[Material for this exercise]

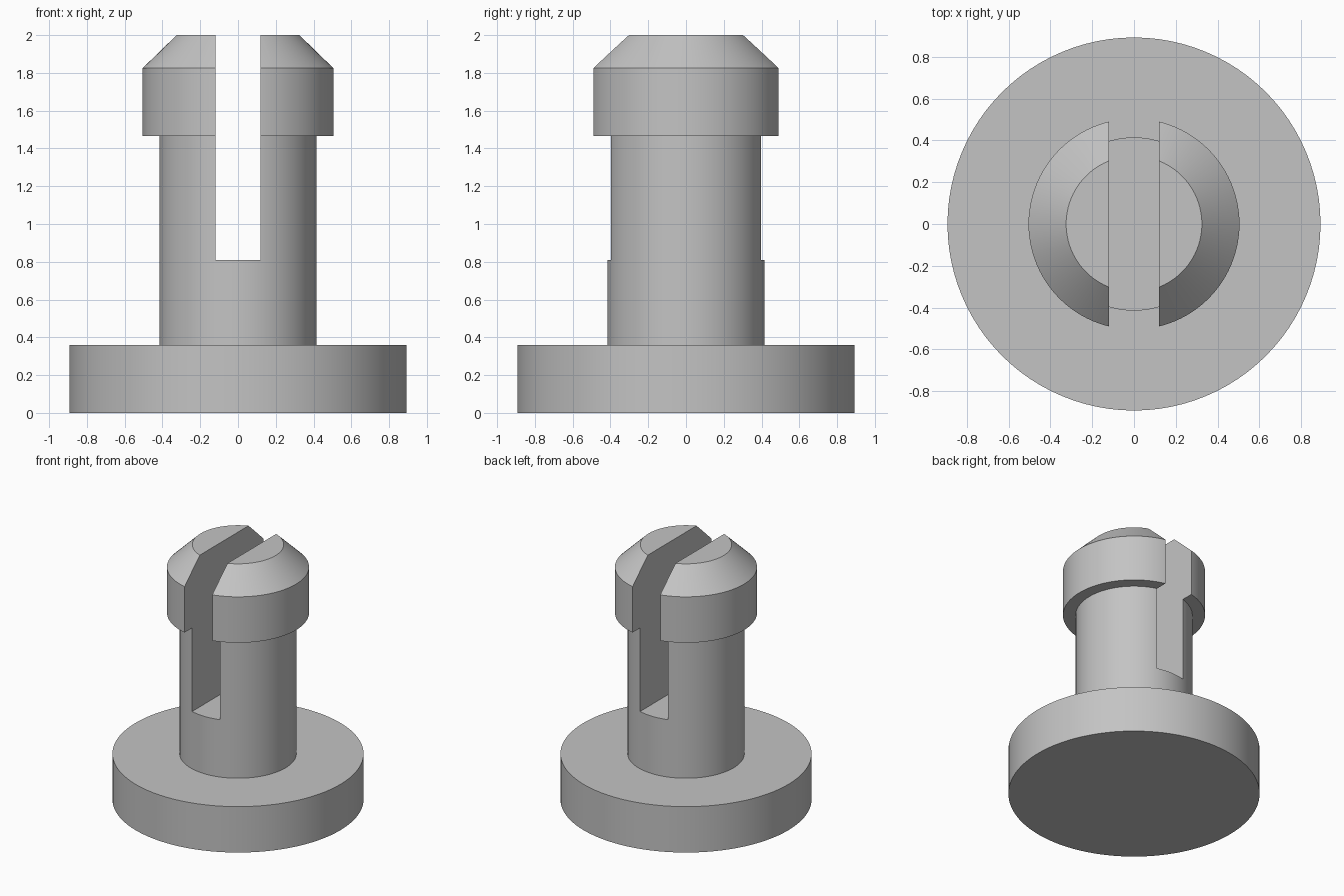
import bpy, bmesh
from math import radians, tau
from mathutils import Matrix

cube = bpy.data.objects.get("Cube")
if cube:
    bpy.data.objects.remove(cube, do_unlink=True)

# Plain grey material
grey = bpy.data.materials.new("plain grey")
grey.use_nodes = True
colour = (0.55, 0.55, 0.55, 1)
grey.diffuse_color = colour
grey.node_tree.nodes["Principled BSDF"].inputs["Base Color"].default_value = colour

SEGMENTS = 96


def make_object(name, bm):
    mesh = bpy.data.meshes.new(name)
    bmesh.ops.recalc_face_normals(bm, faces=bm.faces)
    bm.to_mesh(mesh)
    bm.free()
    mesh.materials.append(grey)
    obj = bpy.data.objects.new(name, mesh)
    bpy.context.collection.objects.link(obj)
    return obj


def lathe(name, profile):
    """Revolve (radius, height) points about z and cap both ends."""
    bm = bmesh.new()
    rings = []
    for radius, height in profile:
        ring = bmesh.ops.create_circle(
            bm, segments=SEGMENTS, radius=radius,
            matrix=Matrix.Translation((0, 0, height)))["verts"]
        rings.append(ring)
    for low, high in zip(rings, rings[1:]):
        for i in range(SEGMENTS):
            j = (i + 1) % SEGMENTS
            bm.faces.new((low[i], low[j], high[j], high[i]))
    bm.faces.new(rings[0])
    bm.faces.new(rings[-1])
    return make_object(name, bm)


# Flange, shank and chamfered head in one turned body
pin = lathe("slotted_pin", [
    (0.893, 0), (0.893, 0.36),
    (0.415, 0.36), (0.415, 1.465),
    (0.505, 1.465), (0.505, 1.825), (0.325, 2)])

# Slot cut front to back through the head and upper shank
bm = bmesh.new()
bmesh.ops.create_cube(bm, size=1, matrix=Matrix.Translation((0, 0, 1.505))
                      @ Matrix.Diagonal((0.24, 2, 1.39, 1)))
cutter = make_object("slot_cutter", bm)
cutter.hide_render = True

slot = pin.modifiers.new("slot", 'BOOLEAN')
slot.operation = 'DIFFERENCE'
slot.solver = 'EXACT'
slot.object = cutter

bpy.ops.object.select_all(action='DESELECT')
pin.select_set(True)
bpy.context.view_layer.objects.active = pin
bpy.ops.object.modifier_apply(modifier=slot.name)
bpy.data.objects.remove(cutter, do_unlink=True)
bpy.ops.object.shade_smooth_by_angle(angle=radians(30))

[/Material for this exercise]
[Material for this exercise]

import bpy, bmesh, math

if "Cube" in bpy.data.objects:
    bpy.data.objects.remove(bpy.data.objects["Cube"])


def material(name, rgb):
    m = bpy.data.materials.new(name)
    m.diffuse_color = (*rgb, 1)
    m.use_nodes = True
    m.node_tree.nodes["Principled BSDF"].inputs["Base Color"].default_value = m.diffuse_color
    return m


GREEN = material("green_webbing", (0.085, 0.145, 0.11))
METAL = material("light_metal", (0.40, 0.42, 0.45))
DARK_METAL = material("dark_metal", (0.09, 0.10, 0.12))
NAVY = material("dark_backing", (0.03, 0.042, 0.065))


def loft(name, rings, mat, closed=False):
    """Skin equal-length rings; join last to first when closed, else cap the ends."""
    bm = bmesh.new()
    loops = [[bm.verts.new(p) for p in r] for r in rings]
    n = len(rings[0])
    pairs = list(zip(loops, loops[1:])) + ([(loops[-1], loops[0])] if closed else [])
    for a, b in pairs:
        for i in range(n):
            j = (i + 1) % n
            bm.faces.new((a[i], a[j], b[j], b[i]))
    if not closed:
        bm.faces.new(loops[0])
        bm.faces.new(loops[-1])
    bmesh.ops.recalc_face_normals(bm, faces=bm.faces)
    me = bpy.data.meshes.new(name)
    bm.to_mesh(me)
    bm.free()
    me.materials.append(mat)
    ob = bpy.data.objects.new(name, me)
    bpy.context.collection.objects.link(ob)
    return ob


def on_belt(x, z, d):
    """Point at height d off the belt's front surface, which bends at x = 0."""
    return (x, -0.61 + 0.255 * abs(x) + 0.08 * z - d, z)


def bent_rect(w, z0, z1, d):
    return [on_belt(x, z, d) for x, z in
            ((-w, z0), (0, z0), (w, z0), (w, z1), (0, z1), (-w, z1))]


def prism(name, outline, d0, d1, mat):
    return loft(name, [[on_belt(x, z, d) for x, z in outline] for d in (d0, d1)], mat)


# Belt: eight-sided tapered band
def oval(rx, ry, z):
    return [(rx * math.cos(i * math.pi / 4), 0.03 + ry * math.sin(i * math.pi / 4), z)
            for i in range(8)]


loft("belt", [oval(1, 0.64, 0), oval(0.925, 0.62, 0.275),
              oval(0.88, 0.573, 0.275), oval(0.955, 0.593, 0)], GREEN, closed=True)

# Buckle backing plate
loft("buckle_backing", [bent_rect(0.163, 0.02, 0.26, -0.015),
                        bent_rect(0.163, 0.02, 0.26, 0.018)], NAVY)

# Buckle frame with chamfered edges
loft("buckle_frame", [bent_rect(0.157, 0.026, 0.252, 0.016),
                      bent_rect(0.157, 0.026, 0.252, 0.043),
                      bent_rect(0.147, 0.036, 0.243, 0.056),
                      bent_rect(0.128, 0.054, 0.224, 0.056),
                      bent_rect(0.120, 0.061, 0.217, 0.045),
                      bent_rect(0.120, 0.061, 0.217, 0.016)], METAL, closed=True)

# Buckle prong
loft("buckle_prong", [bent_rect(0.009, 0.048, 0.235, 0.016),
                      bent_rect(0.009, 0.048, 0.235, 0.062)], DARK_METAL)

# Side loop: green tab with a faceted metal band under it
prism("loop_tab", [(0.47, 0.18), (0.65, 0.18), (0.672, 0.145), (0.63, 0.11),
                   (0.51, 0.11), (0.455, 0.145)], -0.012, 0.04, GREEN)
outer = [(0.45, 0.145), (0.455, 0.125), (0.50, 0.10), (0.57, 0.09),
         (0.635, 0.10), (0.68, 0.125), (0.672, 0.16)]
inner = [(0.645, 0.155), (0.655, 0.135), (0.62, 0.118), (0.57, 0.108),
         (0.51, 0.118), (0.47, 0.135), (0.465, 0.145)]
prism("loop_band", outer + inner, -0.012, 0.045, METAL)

[/Material for this exercise]
[Material for this exercise]

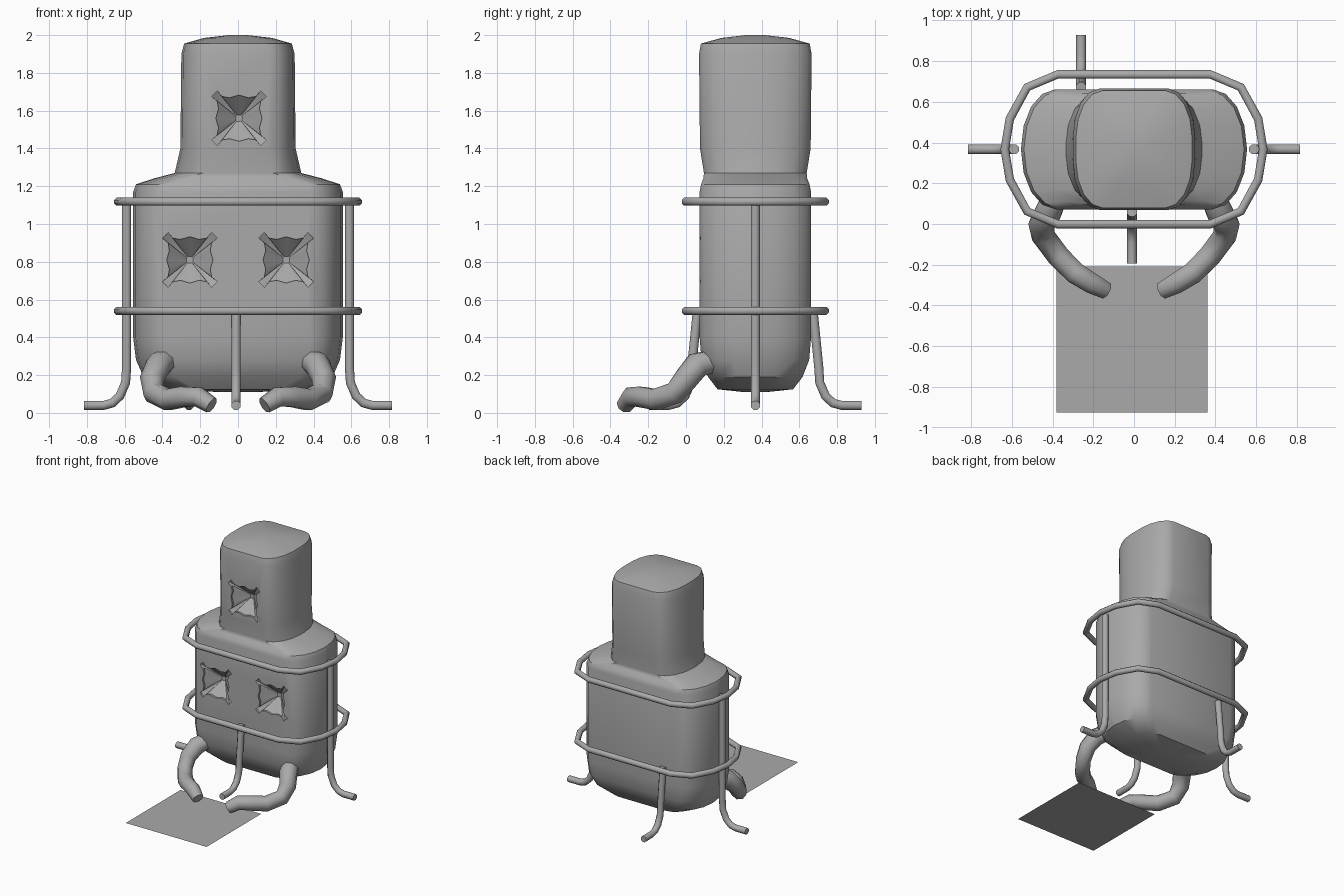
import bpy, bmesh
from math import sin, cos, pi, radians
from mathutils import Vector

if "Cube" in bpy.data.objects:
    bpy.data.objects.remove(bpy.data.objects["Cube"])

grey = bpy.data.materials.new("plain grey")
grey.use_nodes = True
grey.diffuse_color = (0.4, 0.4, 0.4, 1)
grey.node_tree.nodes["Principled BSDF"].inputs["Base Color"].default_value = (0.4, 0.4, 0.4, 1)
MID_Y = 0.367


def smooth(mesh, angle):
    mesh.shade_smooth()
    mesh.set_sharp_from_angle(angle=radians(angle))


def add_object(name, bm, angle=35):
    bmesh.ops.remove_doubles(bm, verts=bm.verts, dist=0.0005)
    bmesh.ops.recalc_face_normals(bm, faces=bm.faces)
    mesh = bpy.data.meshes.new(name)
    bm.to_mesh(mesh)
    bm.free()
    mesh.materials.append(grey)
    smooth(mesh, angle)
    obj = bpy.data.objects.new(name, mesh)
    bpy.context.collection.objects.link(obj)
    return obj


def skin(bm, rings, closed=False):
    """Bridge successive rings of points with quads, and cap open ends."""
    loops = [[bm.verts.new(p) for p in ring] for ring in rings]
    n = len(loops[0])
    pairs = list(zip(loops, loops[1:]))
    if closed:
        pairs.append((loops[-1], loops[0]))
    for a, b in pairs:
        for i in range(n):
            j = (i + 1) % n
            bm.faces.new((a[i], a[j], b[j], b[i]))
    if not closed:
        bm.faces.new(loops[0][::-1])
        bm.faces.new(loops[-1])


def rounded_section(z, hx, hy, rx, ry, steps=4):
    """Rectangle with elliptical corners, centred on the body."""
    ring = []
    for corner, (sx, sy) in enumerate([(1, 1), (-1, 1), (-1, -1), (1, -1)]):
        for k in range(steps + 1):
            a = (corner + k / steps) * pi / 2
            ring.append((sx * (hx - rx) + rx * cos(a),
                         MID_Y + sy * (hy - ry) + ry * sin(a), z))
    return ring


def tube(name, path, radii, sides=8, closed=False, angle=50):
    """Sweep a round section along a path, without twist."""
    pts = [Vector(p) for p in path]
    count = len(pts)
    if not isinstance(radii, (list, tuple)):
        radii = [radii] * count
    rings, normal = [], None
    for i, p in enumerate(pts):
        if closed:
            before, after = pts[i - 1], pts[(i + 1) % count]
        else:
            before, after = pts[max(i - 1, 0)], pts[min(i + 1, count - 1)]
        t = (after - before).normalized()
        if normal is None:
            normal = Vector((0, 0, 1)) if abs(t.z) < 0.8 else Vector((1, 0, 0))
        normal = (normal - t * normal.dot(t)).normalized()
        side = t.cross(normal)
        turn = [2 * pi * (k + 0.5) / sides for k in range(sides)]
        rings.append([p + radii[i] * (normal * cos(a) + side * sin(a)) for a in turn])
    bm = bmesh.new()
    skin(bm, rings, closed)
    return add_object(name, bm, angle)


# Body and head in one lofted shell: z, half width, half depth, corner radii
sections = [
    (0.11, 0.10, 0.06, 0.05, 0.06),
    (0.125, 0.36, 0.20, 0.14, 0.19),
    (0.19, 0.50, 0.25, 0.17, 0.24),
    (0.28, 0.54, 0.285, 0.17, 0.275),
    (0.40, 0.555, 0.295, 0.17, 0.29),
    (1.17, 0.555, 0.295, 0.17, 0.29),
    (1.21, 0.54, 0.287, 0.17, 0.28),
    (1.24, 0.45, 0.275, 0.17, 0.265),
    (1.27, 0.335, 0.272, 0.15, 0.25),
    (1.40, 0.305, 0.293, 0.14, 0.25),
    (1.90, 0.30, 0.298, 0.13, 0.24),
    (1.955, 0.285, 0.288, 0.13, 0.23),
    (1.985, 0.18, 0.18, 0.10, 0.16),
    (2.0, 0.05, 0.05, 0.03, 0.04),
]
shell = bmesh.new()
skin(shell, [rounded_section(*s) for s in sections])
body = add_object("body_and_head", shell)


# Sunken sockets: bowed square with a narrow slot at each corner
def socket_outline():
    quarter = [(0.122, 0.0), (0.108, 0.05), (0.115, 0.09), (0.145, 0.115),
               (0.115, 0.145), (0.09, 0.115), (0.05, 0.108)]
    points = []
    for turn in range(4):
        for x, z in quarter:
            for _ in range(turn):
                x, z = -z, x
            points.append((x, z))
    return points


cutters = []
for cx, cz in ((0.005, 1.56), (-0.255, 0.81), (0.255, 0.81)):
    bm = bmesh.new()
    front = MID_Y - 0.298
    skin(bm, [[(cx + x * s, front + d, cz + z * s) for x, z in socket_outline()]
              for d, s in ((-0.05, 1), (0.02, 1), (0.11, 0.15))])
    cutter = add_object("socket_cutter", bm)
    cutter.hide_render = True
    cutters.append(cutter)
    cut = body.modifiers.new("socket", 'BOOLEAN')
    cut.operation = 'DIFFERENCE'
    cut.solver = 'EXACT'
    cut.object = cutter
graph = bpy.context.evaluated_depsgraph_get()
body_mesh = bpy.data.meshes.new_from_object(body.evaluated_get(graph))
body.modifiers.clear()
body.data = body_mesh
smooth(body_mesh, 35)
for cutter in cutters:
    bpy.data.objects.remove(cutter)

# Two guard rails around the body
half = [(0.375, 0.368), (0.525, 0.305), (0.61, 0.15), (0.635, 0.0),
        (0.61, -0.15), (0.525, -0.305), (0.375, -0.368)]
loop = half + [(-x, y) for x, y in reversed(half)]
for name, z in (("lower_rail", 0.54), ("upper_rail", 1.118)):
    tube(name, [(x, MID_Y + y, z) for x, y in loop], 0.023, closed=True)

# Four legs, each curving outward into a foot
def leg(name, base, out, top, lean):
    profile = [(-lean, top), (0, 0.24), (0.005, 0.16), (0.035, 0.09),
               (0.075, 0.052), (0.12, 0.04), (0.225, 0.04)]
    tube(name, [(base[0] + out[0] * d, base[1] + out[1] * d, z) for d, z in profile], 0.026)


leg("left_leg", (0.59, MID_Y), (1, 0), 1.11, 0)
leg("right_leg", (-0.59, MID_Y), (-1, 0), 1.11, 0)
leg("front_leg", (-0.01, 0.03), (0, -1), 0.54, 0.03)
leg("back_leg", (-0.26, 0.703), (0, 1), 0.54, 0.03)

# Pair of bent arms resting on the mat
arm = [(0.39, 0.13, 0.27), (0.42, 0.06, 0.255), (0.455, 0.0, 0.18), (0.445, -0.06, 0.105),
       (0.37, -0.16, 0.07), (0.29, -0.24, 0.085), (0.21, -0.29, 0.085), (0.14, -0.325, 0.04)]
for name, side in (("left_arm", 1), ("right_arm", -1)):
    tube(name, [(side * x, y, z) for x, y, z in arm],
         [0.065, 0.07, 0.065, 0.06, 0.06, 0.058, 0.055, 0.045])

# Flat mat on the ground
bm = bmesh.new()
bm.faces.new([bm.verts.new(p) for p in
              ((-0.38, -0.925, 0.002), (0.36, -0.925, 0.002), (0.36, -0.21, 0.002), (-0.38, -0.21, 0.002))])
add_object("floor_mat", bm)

[/Material for this exercise]

**What is being asked**
Please report every line of the records above that contains the word "range".

**Written response**
        for i in range(SEGMENTS):
        for i in range(n):
            for i in range(8)]
        for i in range(n):
        for k in range(steps + 1):
        turn = [2 * pi * (k + 0.5) / sides for k in range(sides)]
    for turn in range(4):
            for _ in range(turn):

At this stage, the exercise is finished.